Students in the various seminars co-taught by Helen Solterer, Elvira Vilches, Roberto Dainotto, Pedro Lasch, Raquel Salvatella, Deborah Reisinger, Marianne Wardle, and Ellen Raimond worked on various aspects of these exhibits, in addition to pursuing their own work using museum collections.
At the Duke Libraries, fall of 2017
A special exhibit of the photographs of Patrick Kinsley, photojournalist of The Guardian specialized in contemporary migration and official photographer of MOAS (Mediterranean Offshore Aid Station) was shown to mark the publication of his book The New Odyssey and Duke’s library acquisition of Kinsley’s series on Lampedusa in the fall 2017 and again in the fall of 2018. In conjunction with the Nasher installation, other panels from the Catalan Atlas were shown at the Rubenstein Manuscript and Rare Book Collections, together with other rare books and contemporary works.
At the Kenan Institute
The Kenan institute worked with over 100 students on themes related to forced displacement and dispossession: on exodus from regions of conflict in the Middle East, involving many who travel to Europe through the Mediterranean; on the Irish and Northern UK migrations; and on refugees from natural disasters in the Caribbean. Through discussions of academic scholarship, in-depth journalism, oral history recording, and documentary arts this learning community recorded oral histories and produced a body of work that is relevant as well as both analytically and emotionally compelling. Works partially produced and curated by students under the auspices of Bass Connections, Story+, or the Hult Prize at Duke (in Collaboration with the Center for Innovation and Entrepreneurship) were shown at the Kenan in ways that enabled students to participate in other related projects.
At the John Hope Franklin Center

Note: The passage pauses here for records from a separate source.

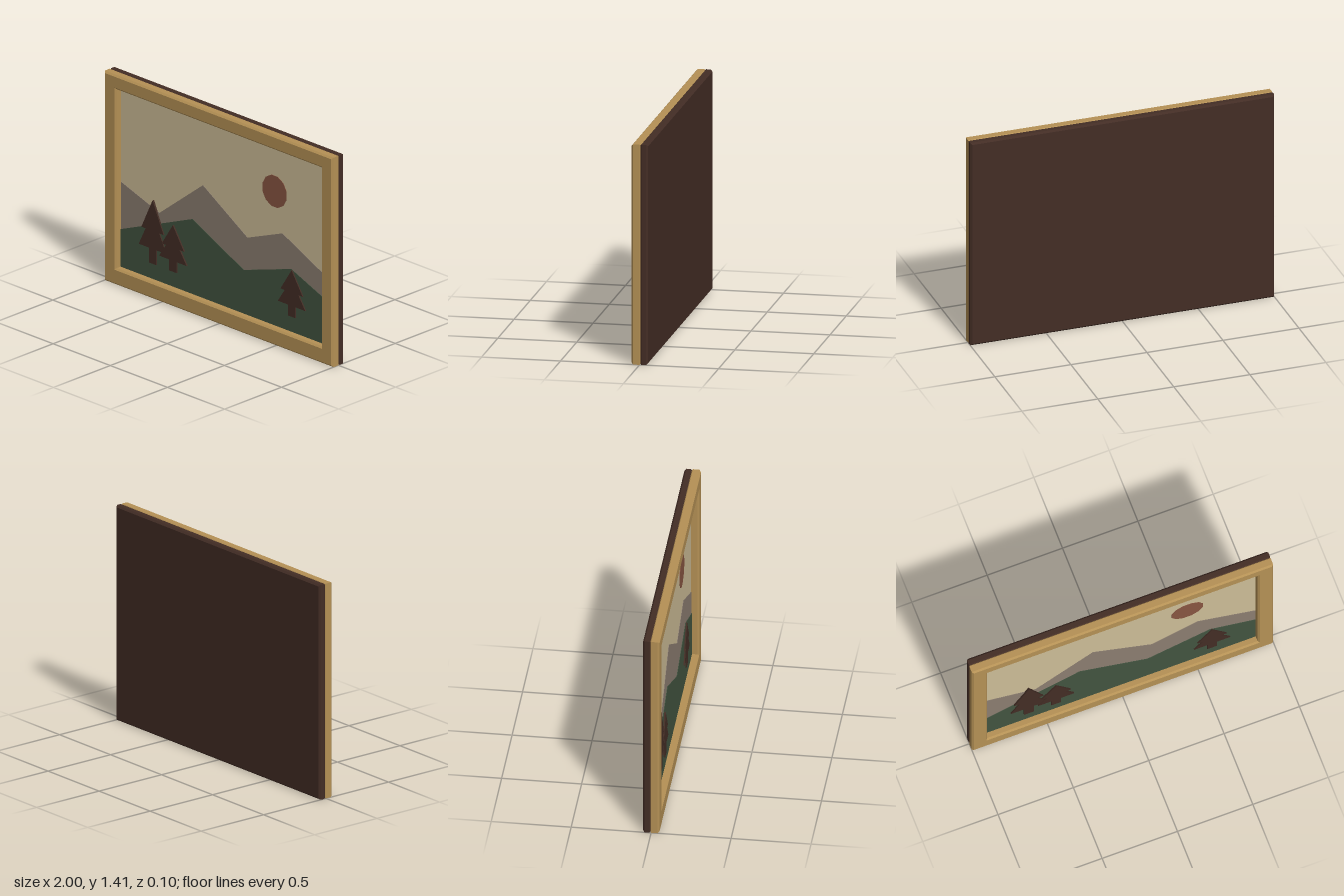
import * as THREE from 'three';

const W = 1, H = 1.406, B = 0.011; // half width, height, bevel

const mat = (name, color) => {
  const m = new THREE.MeshStandardMaterial({ color });
  m.name = name;
  return m;
};

const polygon = (pts) => new THREE.Shape(pts.map(([x, y]) => new THREE.Vector2(x, y)));
const corners = (x, y0, y1) => [[-x, y0], [x, y0], [x, y1], [-x, y1]];

// Solid between z0 and z1, with chamfered edges when bevel > 0
function slab(name, shape, z0, z1, material, bevel = 0) {
  const geo = new THREE.ExtrudeGeometry(shape, {
    depth: z1 - z0 - 2 * bevel,
    bevelEnabled: bevel > 0,
    bevelSegments: 1,
    bevelSize: bevel,
    bevelThickness: bevel,
    bevelOffset: -bevel,
  });
  geo.translate(0, 0, z0 + bevel);
  const mesh = new THREE.Mesh(geo, material);
  mesh.name = name;
  return mesh;
}

// Two-tier fir silhouette with a trunk
function firShape(x, y, height) {
  const half = [[0.032, 0], [0.032, 0.235], [0.12, 0.235], [0.06, 0.52], [0.097, 0.52]];
  const right = half.map(([dx, t]) => [x + dx, y + t * height]);
  const left = half.map(([dx, t]) => [x - dx, y + t * height]).reverse();
  return polygon([...right, [x, y + height], ...left]);
}

export function createModel() {
  const gold = mat('goldenWood', 0xb59155);
  const dark = mat('darkBrown', 0x432d25);
  const cream = mat('creamSky', 0xcdbd97);
  const grey = mat('greyMountain', 0x8b7d70);
  const green = mat('greenHill', 0x425440);
  const red = mat('redSun', 0x885541);

  const group = new THREE.Group();
  group.name = 'framedPicture';

  // Frame with a rectangular opening, and the backing board behind it
  const frame = polygon(corners(W, 0, H));
  frame.holes.push(new THREE.Path(
    corners(0.897, 0.11, 1.311).reverse().map(([x, y]) => new THREE.Vector2(x, y))));
  group.add(slab('frame', frame, -0.011, 0.052, gold, B));
  group.add(slab('backing', polygon(corners(W, 0, H)), -0.052, 0, dark, B));

  // Landscape in thin layers
  const L = 0.9, base = [[L, 0.105], [-L, 0.105]];
  group.add(slab('sky', polygon(corners(L, 0.105, 1.316)), 0, 0.002, cream));

  const sun = polygon(Array.from({ length: 12 }, (_, i) => {
    const a = (i + 0.5) * Math.PI / 6;
    return [0.446 + 0.108 * Math.cos(a), 1.007 + 0.108 * Math.sin(a)];
  }));
  group.add(slab('sun', sun, 0.001, 0.005, red));

  const mountains = [[-L, 0.68], [-0.56, 0.568], [-0.18, 0.865], [0.21, 0.627], [0.515, 0.745], [L, 0.567]];
  group.add(slab('mountains', polygon([...mountains, ...base]), 0.001, 0.005, grey));

  const hills = [[-L, 0.36], [-0.27, 0.612], [0.18, 0.402], [0.595, 0.53], [L, 0.41]];
  group.add(slab('hills', polygon([...hills, ...base]), 0.001, 0.008, green));

  // Trees: x, height
  [[-0.61, 0.425], [-0.43, 0.312], [0.606, 0.312]].forEach(([x, h], i) => {
    group.add(slab(`tree${i + 1}`, firShape(x, 0.215, h), 0.002, 0.016 + (i % 2) * 0.002, dark));
  });

  return group;
}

French Photographer Eric Leleu’s Art Installation “Visualizing the Invisible ‘Jungle’ of Calais” featured an original photography documentary of the experiences of migrants seeking to cross the English Channel, stranded in Calais. Leleu’s photographs show how this flow of people, ideas, and artifacts has marked the French city of Calais and its surroundings.